If I could summarise my four year Design degree in one book, this would be it. Don Norman, or "The Don" as I like to call him, is quite simply a genius, covering many key principles of design over the three hundred pages of the book.
As with many of my book reviews, I’ve not gone into great depth — there’s a whole internet for that, and they’ll do a much better job than me. Instead I’ve highlighted the key bits I think you need to know, along with a hearty recommendation of buy this book!
The Design of Everyday Things is a fairly recent rewrite of The Psychology of Everyday Things, bringing it up-to-date with the developments if the last 25 years.
The first half of the book is fairly deep (for someone who did a "colouring in" degree) psychology, explaining how people build mental models of products and how they interact with them. However, it's written in an easygoing manner, with plenty of examples of real-world problems, many of which I've been complaining about for years — such as doors with confusing push/pull handles.
What makes this work is that he both points out the flaws in many products and gives adequate information to create a solution, often suggesting one himself.
He then continues into explaining errors in product usage, and how these are almost always the designers fault. You may remember similar sentiments from my [rant on phone cases]. This chapter has been invaluable in explaining to engineers why design is so important, and so much more than just making things look pretty.
After discussing the ideal world of design for several chapters, the last few chapters take the reader back to the real world, and explain how perfect product design can fall foul to marketing people, business people and commercial people, but also how these are the very people needed for a product to succeed.
Every designer should read this book
— when I come to power this will be the law.
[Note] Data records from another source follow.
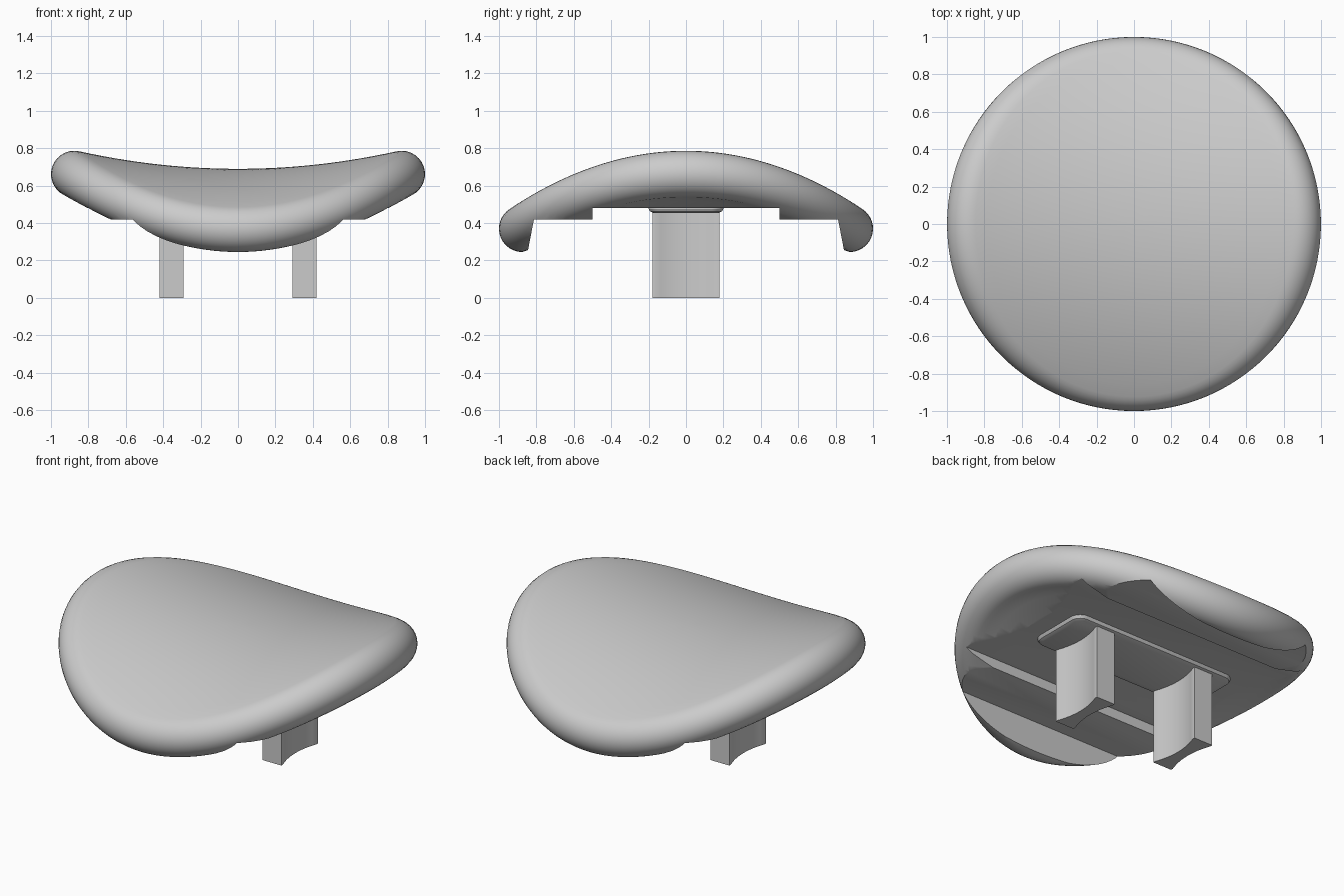
import bpy
import bmesh
from math import sin, cos, pi, atan

if "Cube" in bpy.data.objects:
    bpy.data.objects.remove(bpy.data.objects["Cube"])

# One plain grey plastic
grey = bpy.data.materials.new("light grey plastic")
grey.use_nodes = True
grey.diffuse_color = (0.6, 0.6, 0.6, 1)
grey.node_tree.nodes["Principled BSDF"].inputs["Base Color"].default_value = (0.6, 0.6, 0.6, 1)


def finish(bm, name):
    bmesh.ops.recalc_face_normals(bm, faces=bm.faces)
    mesh = bpy.data.meshes.new(name)
    bm.to_mesh(mesh)
    bm.free()
    obj = bpy.data.objects.new(name, mesh)
    bpy.context.collection.objects.link(obj)
    mesh.materials.append(grey)
    return obj


def activate(obj):
    bpy.ops.object.select_all(action="DESELECT")
    obj.select_set(True)
    bpy.context.view_layer.objects.active = obj


def smooth(obj, angle=0.5):
    activate(obj)
    bpy.ops.object.shade_smooth_by_angle(angle=angle)


def extrude(points, vector, name):
    """Prism from a closed outline."""
    bm = bmesh.new()
    face = bm.faces.new([bm.verts.new(p) for p in points])
    moved = bmesh.ops.extrude_face_region(bm, geom=[face])["geom"]
    verts = [g for g in moved if isinstance(g, bmesh.types.BMVert)]
    bmesh.ops.translate(bm, verts=verts, vec=vector)
    return finish(bm, name)


# Saddle-shaped round cap with a rolled rim
SEGMENTS, RINGS, ARC = 128, 14, 16
RIM, R, TOP, UNDER = 0.875, 0.125, 0.69, 0.40
RISE, DROP = 0.13, 0.24


def cap_section(t):
    """Points from the top centre around the rim to the bottom centre."""
    k = RISE * cos(t) ** 2 - DROP * sin(t) ** 2
    phi = atan(2 * k * RIM)
    contact = RIM - R * sin(phi)
    zc = TOP + k * contact ** 2 - R * cos(phi)
    pts = []
    for i in range(1, RINGS):
        r = contact * i / RINGS
        pts.append((r, TOP + k * r * r))
    for i in range(ARC + 1):
        a = pi / 2 + phi - (pi + phi) * i / ARC
        pts.append((RIM + R * cos(a), zc + R * sin(a)))
    for i in range(RINGS - 1, 0, -1):
        f = i / RINGS
        pts.append((RIM * f, UNDER + (zc - R - UNDER) * f * f))
    return pts


bm = bmesh.new()
top_pole = bm.verts.new((0, 0, TOP))
low_pole = bm.verts.new((0, 0, UNDER))
columns = []
for s in range(SEGMENTS):
    t = 2 * pi * s / SEGMENTS
    columns.append([bm.verts.new((r * cos(t), r * sin(t), z)) for r, z in cap_section(t)])
for s in range(SEGMENTS):
    p, q = columns[s], columns[(s + 1) % SEGMENTS]
    bm.faces.new((top_pole, p[0], q[0]))
    bm.faces.new((low_pole, q[-1], p[-1]))
    for i in range(len(p) - 1):
        bm.faces.new((p[i], p[i + 1], q[i + 1], q[i]))
cap = finish(bm, "saddle_cap")

# Stepped channel cut across the underside
half = [(0.865, 0.15), (0.813, 0.42), (0.5, 0.42), (0.5, 0.48)]
outline = half + [(-y, z) for y, z in reversed(half)]
cutter = extrude([(-1.5, y, z) for y, z in outline], (3, 0, 0), "channel_cutter")
cutter.hide_render = True
cut = cap.modifiers.new("channel", "BOOLEAN")
cut.operation = "DIFFERENCE"
cut.solver = "EXACT"
cut.object = cutter
activate(cap)
bpy.ops.object.modifier_apply(modifier="channel")
bpy.data.objects.remove(cutter)
smooth(cap)

# Rounded mounting pad with a softened lower edge
bm = bmesh.new()
loops = []
for inset, z in ((0, 0.5), (0, 0.475), (0.008, 0.462), (0.025, 0.455)):
    ring = []
    for i in range(32):
        a = 2 * pi * (i + 0.5) / 32
        sx, sy = (1 if cos(a) > 0 else -1), (1 if sin(a) > 0 else -1)
        ring.append(bm.verts.new((sx * 0.5 + (0.07 - inset) * cos(a),
                                  sy * 0.13 + (0.07 - inset) * sin(a), z)))
    loops.append(ring)
for a, b in zip(loops, loops[1:]):
    for i in range(32):
        j = (i + 1) % 32
        bm.faces.new((a[i], a[j], b[j], b[i]))
bm.faces.new(loops[0])
bm.faces.new(loops[-1])
smooth(finish(bm, "mounting_pad"))

# Two stems with hollowed sides
HALF_X, HALF_Y, HOLLOW, N = 0.064, 0.178, 0.03, 12
side = [(HALF_X, -HALF_Y)]
for i in range(N + 1):
    u = 2 * i / N - 1
    side.append((HALF_X - HOLLOW * (1 - u * u), u * (HALF_Y - 0.015)))
side.append((HALF_X, HALF_Y))
section = side + [(-x, -y) for x, y in side]
for name, x0 in (("left_stem", 0.355), ("right_stem", -0.355)):
    stem = extrude([(x0 + x, y, 0) for x, y in section], (0, 0, 0.47), name)
    smooth(stem)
And everyone else should read this book too, just in case they ever need to design something.